Sugar ‘new tobacco’ as health risk, UK study says

by | Jan 14, 2014 | News

By: Alyssa Capistrano

It may be time for some people to put that donut down — or think about how much sugar is in their diet.

Sugar cubes. Image courtesy of Wikimedia Commons.

Sugar cubes. Image courtesy of Wikimedia Commons.

U.K. based group Action on Sugar has launched an anti-sugar campaign, calling it “the new tobacco.”

The public health campaign will focus on creating awareness about the amounts of sugar in foods and drinks.

It’s a problem in this country as well.

In 2004, Statistics Canada stated Canadians consumed 110.0 grams of sugar a day, which is equivalent to 26 teaspoons and higher than the recommended amount.

“Canadians consume about 63 grams of sugar a day from prepared or packaged foods, accounting for more than 12 per cent of calories a day, based on 2,000 calories,” according to the Heart and Stroke Association.

Sylvia Kerr, a Registered Dietician at Eating Dynamiks and Therapy Advantage in Toronto, said statements linking sugar and tobacco are almost always put out of context.

“These kind of statements that say sugar is the new tobacco make me laugh,” Kerr said. “You really need to take it apart and focus on the individual themselves and what they need. Pull back a bit, instead of jumping on the bandwagon. Just because these ‘experts’ are saying this doesn’t mean you should take sugar out of your diet completely.”

Sugars should almost never be taken out of a person’s diet because they are complex and eventually turn into glucose, which is highly important because it is the fuel in our bodies, Kerr added.

“Sugar like anything else, if you have too much of it, it’s not a good thing,” she said. “Yes, sugar is a link to obesity, but it is not the only link. Lack of exercise, refined foods and poor lifestyle, also cause it. It’s not just sugar.”

Stephanie Finelli, 19, a second-year Family and Community Social Services student said trying to build better eating habits is difficult for her.

“I work at a bakery, twice a week and sometimes on the weekend,” said Finelli. “What I’ve noticed is that you don’t have to crave it to want it, you just see it, and almost always, I’ll want something sugary.
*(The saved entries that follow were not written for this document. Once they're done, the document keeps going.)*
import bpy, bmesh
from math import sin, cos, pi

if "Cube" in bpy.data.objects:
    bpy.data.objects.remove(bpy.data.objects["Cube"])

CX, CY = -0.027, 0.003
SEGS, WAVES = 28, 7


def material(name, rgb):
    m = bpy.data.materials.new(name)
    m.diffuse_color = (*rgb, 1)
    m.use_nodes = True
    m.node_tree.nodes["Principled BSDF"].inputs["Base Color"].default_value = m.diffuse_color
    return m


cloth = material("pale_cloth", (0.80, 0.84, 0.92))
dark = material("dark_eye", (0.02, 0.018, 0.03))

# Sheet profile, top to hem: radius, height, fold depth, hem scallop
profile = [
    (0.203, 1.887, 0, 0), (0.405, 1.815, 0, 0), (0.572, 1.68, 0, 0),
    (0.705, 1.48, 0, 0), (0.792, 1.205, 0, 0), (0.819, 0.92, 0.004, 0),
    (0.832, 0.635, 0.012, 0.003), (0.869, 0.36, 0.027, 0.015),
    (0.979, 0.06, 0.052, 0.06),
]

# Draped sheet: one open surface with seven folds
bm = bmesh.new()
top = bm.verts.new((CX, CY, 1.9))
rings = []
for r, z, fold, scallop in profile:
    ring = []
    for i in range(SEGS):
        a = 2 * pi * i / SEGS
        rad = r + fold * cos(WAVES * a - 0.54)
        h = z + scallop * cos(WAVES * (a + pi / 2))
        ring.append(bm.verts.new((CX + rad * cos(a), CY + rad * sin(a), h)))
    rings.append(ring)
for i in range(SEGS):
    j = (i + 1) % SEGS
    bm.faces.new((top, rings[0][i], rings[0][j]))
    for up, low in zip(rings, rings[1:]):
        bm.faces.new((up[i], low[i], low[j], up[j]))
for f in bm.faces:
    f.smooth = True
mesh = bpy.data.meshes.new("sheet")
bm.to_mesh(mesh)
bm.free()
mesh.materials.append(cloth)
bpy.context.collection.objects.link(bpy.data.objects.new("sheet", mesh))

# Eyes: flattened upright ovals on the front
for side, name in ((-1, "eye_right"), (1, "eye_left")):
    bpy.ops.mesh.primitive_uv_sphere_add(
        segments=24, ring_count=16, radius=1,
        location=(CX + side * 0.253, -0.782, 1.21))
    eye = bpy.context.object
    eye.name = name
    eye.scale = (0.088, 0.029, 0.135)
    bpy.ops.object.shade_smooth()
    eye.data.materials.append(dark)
I know what’s in it and I know what I’m consuming, but I can’t help it.”

As a dietician, Kerr says she doesn’t stop herself from indulging in sweet treats, as long as she knows her limits.

“I eat donuts, I eat at McDonald’s – but I don’t eat it every week or every month. But I do eat it. And it’s a part of a balanced approach to eating,” she said. “Even though we know that too much of it is bad, it’s about moderation and balance.”